Available data section start

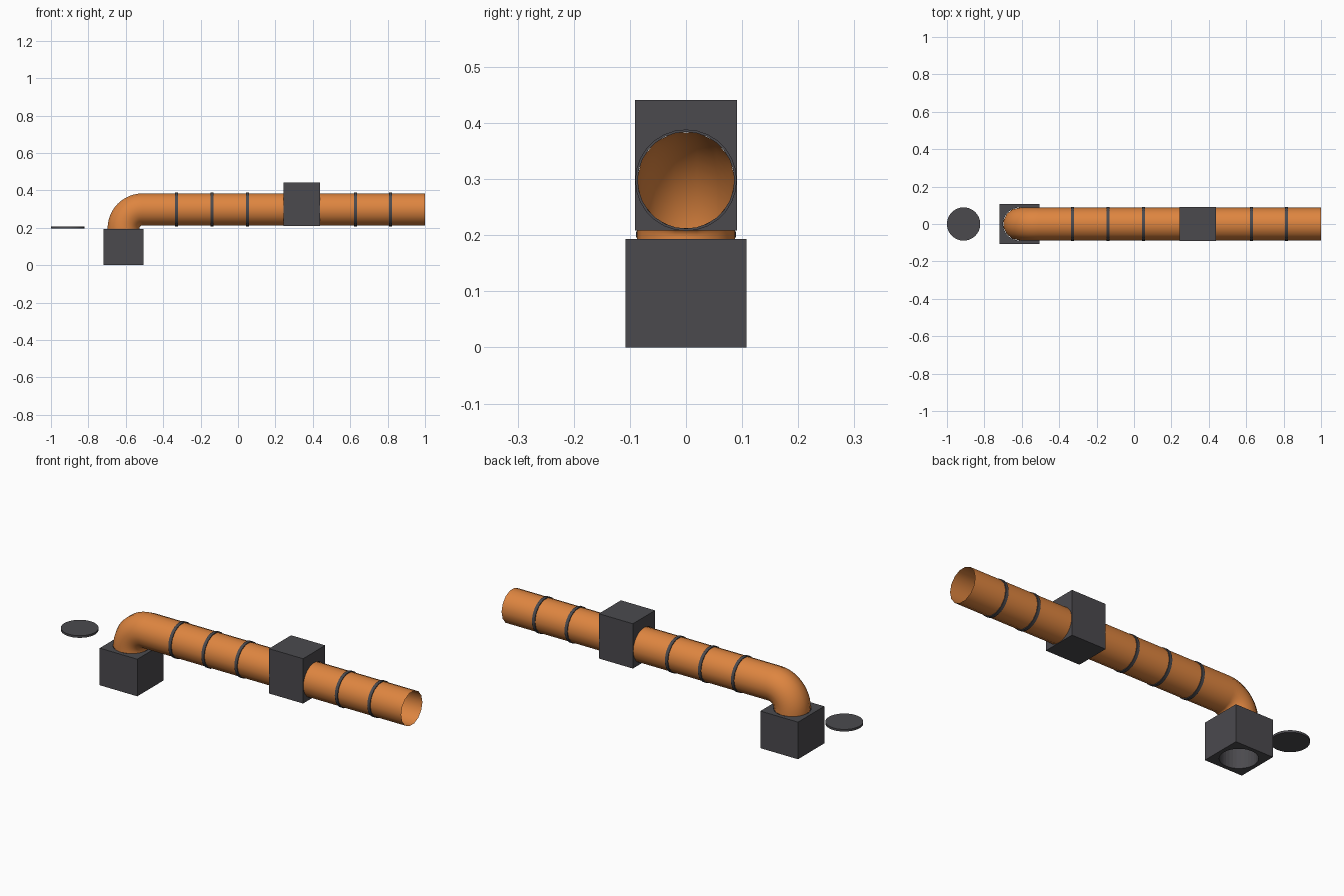
import bpy, bmesh, math
from mathutils import Matrix, Vector

if "Cube" in bpy.data.objects:
    bpy.data.objects.remove(bpy.data.objects["Cube"])


def material(name, rgb):
    m = bpy.data.materials.new(name)
    m.diffuse_color = (*rgb, 1)
    m.use_nodes = True
    m.node_tree.nodes["Principled BSDF"].inputs["Base Color"].default_value = m.diffuse_color
    return m


ORANGE = material("orange", (0.73, 0.235, 0.051))
GRAY = material("dark gray", (0.07, 0.068, 0.076))

AXIS_Z = 0.298      # height of the horizontal run
RADIUS = 0.0875
BEND = 0.101        # elbow centreline radius
BASE_X = -0.612
SIDES = 14


def make(name, bm, mat):
    me = bpy.data.meshes.new(name)
    bm.to_mesh(me)
    bm.free()
    me.materials.append(mat)
    ob = bpy.data.objects.new(name, me)
    bpy.context.collection.objects.link(ob)
    return ob


def smooth(ob, angle=40):
    bpy.ops.object.select_all(action='DESELECT')
    ob.select_set(True)
    bpy.context.view_layer.objects.active = ob
    bpy.ops.object.shade_smooth_by_angle(angle=math.radians(angle))


def cylinder(name, centre, radius, depth, along_x=False, sides=32):
    bm = bmesh.new()
    rot = Matrix.Rotation(math.pi / 2, 4, 'Y') if along_x else Matrix()
    bmesh.ops.create_cone(bm, cap_ends=True, segments=sides, radius1=radius, radius2=radius,
                          depth=depth, matrix=Matrix.Translation(centre) @ rot)
    return make(name, bm, GRAY)


def bored_block(name, lo, hi, bore, along_x):
    """Box with a round hole right through it."""
    lo, hi = Vector(lo), Vector(hi)
    bm = bmesh.new()
    bmesh.ops.create_cube(bm, size=1, matrix=Matrix.Translation((lo + hi) / 2)
                          @ Matrix.Diagonal((*(hi - lo), 1)))
    ob = make(name, bm, GRAY)
    cutter = cylinder(name + "_cutter", bore, 0.0882, 0.6, along_x)
    cutter.hide_render = True
    cutter.hide_set(True)
    mod = ob.modifiers.new("bore", 'BOOLEAN')
    mod.operation = 'DIFFERENCE'
    mod.solver = 'EXACT'
    mod.object = cutter
    # apply the cut and drop the cutter
    bpy.context.view_layer.update()
    dg = bpy.context.evaluated_depsgraph_get()
    ob.data = bpy.data.meshes.new_from_object(ob.evaluated_get(dg))
    ob.modifiers.clear()
    bpy.data.objects.remove(cutter)


# pipe: open tube swept up from the base, round the elbow and along x
bend_x, bend_z = BASE_X + BEND, AXIS_Z - BEND
stations = [(BASE_X, 0.192, 0)]
for i in range(13):
    a = math.pi / 2 * i / 12
    stations.append((bend_x - BEND * math.cos(a), bend_z + BEND * math.sin(a), a))
stations.append((1.0, AXIS_Z, math.pi / 2))
bm = bmesh.new()
rings = []
for x, z, a in stations:
    ring = []
    for k in range(SIDES):
        t = 2 * math.pi * k / SIDES
        out = RADIUS * math.sin(t)
        ring.append(bm.verts.new((x - out * math.cos(a), RADIUS * math.cos(t), z + out * math.sin(a))))
    rings.append(ring)
for p, q in zip(rings, rings[1:]):
    for k in range(SIDES):
        j = (k + 1) % SIDES
        bm.faces.new((p[k], p[j], q[j], q[k]))
bmesh.ops.recalc_face_normals(bm, faces=bm.faces)
smooth(make("pipe", bm, ORANGE))

# clamp bands around the pipe
for n, cx in enumerate((-0.33, -0.14, 0.05, 0.628, 0.815)):
    bm = bmesh.new()
    loops = []
    for dx, r in ((-0.008, 0.086), (-0.008, 0.0905), (0.008, 0.0905), (0.008, 0.086)):
        loops.append([bm.verts.new((cx + dx, r * math.cos(2 * math.pi * k / 28),
                                    AXIS_Z + r * math.sin(2 * math.pi * k / 28))) for k in range(28)])
    for p, q in zip(loops, loops[1:]):
        for k in range(28):
            j = (k + 1) % 28
            bm.faces.new((p[k], p[j], q[j], q[k]))
    bmesh.ops.recalc_face_normals(bm, faces=bm.faces)
    smooth(make(f"band_{n + 1}", bm, GRAY))

# base block, valve block and loose round lid
bored_block("base_block", (-0.72, -0.108, 0), (-0.504, 0.108, 0.193), (BASE_X, 0, 0.1), False)
bored_block("valve_block", (0.242, -0.091, 0.208), (0.438, 0.091, 0.441), (0.34, 0, AXIS_Z), True)
smooth(cylinder("lid", (-0.911, 0, 0.201), 0.089, 0.011))
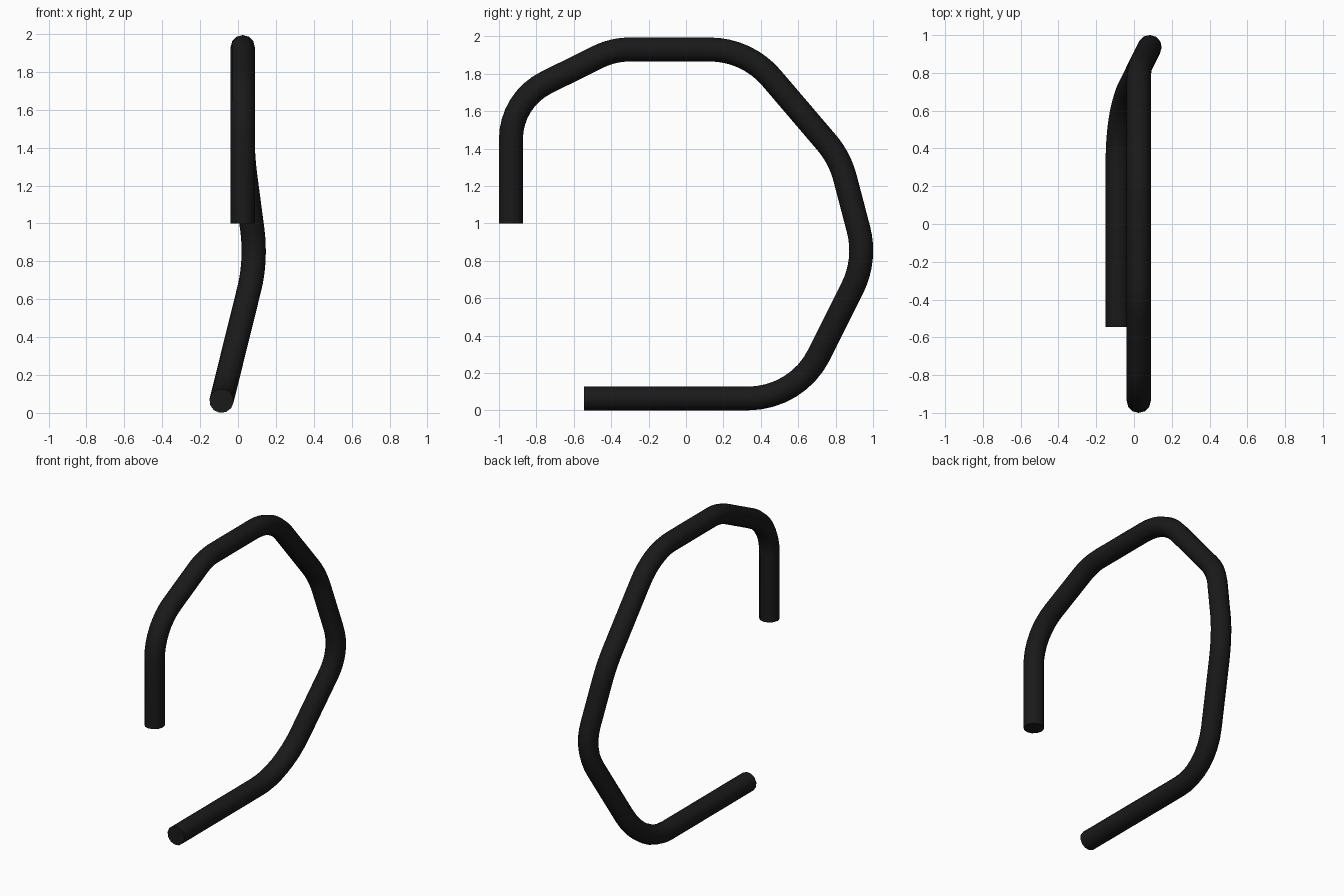
import bpy, math
from mathutils import Vector

if "Cube" in bpy.data.objects:
    bpy.data.objects.remove(bpy.data.objects["Cube"])

# Corner points of the bent rod: (x, y, z, tangent length of the bend)
CORNERS = [
    (0.025, -0.936, 1.00, 0),
    (0.025, -0.936, 1.66, 0.21),
    (0.025, -0.39, 1.93, 0.09),
    (0.025, 0.327, 1.93, 0.20),
    (0.025, 0.822, 1.35, 0.11),
    (0.097, 0.965, 0.806, 0.17),
    (-0.087, 0.594, 0.064, 0.265),
    (-0.087, -0.545, 0.064, 0),
]
RADIUS = 0.064
STEPS = 8


def rounded_path(corners):
    """Replace each inner corner with a true circular arc."""
    pts = [Vector(c[:3]) for c in corners]
    out = [pts[0]]
    for i in range(1, len(pts) - 1):
        p, t = pts[i], corners[i][3]
        a = (pts[i - 1] - p).normalized()
        b = (pts[i + 1] - p).normalized()
        half = a.angle(b) / 2
        bis = (a + b).normalized()
        centre = p + bis * (t / math.cos(half))
        start, end = p + a * t - centre, p + b * t - centre
        sweep = start.angle(end)
        for k in range(STEPS + 1):
            f = k / STEPS
            out.append(centre + (start * math.sin((1 - f) * sweep)
                                 + end * math.sin(f * sweep)) / math.sin(sweep))
    out.append(pts[-1])
    return out


# Bent rod swept along the path
path = rounded_path(CORNERS)
curve = bpy.data.curves.new("bent_rod", 'CURVE')
curve.dimensions = '3D'
curve.bevel_depth = RADIUS
curve.bevel_resolution = 4
curve.use_fill_caps = True
spline = curve.splines.new('POLY')
spline.points.add(len(path) - 1)
for sp, co in zip(spline.points, path):
    sp.co = (*co, 1)
rod = bpy.data.objects.new("bent_rod", curve)
bpy.context.collection.objects.link(rod)

# Turn into a mesh with smooth sides and sharp end caps
bpy.context.view_layer.objects.active = rod
rod.select_set(True)
bpy.ops.object.convert(target='MESH')
rod = bpy.context.view_layer.objects.active
bpy.ops.object.shade_smooth_by_angle(angle=math.radians(40))

# Black finish
black = bpy.data.materials.new("black")
black.diffuse_color = (0.01, 0.01, 0.01, 1)
black.use_nodes = True
black.node_tree.nodes["Principled BSDF"].inputs["Base Color"].default_value = black.diffuse_color
rod.data.materials.clear()
rod.data.materials.append(black)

Available data section end

--- Task ---
Omit the pictures. Print, word for word, the lines from the beginning of the entries above through the line that holds "bpy.context.view_layer.update()".

--- Written response ---
import bpy, bmesh, math
from mathutils import Matrix, Vector

if "Cube" in bpy.data.objects:
    bpy.data.objects.remove(bpy.data.objects["Cube"])


def material(name, rgb):
    m = bpy.data.materials.new(name)
    m.diffuse_color = (*rgb, 1)
    m.use_nodes = True
    m.node_tree.nodes["Principled BSDF"].inputs["Base Color"].default_value = m.diffuse_color
    return m


ORANGE = material("orange", (0.73, 0.235, 0.051))
GRAY = material("dark gray", (0.07, 0.068, 0.076))

AXIS_Z = 0.298      # height of the horizontal run
RADIUS = 0.0875
BEND = 0.101        # elbow centreline radius
BASE_X = -0.612
SIDES = 14


def make(name, bm, mat):
    me = bpy.data.meshes.new(name)
    bm.to_mesh(me)
    bm.free()
    me.materials.append(mat)
    ob = bpy.data.objects.new(name, me)
    bpy.context.collection.objects.link(ob)
    return ob


def smooth(ob, angle=40):
    bpy.ops.object.select_all(action='DESELECT')
    ob.select_set(True)
    bpy.context.view_layer.objects.active = ob
    bpy.ops.object.shade_smooth_by_angle(angle=math.radians(angle))


def cylinder(name, centre, radius, depth, along_x=False, sides=32):
    bm = bmesh.new()
    rot = Matrix.Rotation(math.pi / 2, 4, 'Y') if along_x else Matrix()
    bmesh.ops.create_cone(bm, cap_ends=True, segments=sides, radius1=radius, radius2=radius,
                          depth=depth, matrix=Matrix.Translation(centre) @ rot)
    return make(name, bm, GRAY)


def bored_block(name, lo, hi, bore, along_x):
    """Box with a round hole right through it."""
    lo, hi = Vector(lo), Vector(hi)
    bm = bmesh.new()
    bmesh.ops.create_cube(bm, size=1, matrix=Matrix.Translation((lo + hi) / 2)
                          @ Matrix.Diagonal((*(hi - lo), 1)))
    ob = make(name, bm, GRAY)
    cutter = cylinder(name + "_cutter", bore, 0.0882, 0.6, along_x)
    cutter.hide_render = True
    cutter.hide_set(True)
    mod = ob.modifiers.new("bore", 'BOOLEAN')
    mod.operation = 'DIFFERENCE'
    mod.solver = 'EXACT'
    mod.object = cutter
    # apply the cut and drop the cutter
    bpy.context.view_layer.update()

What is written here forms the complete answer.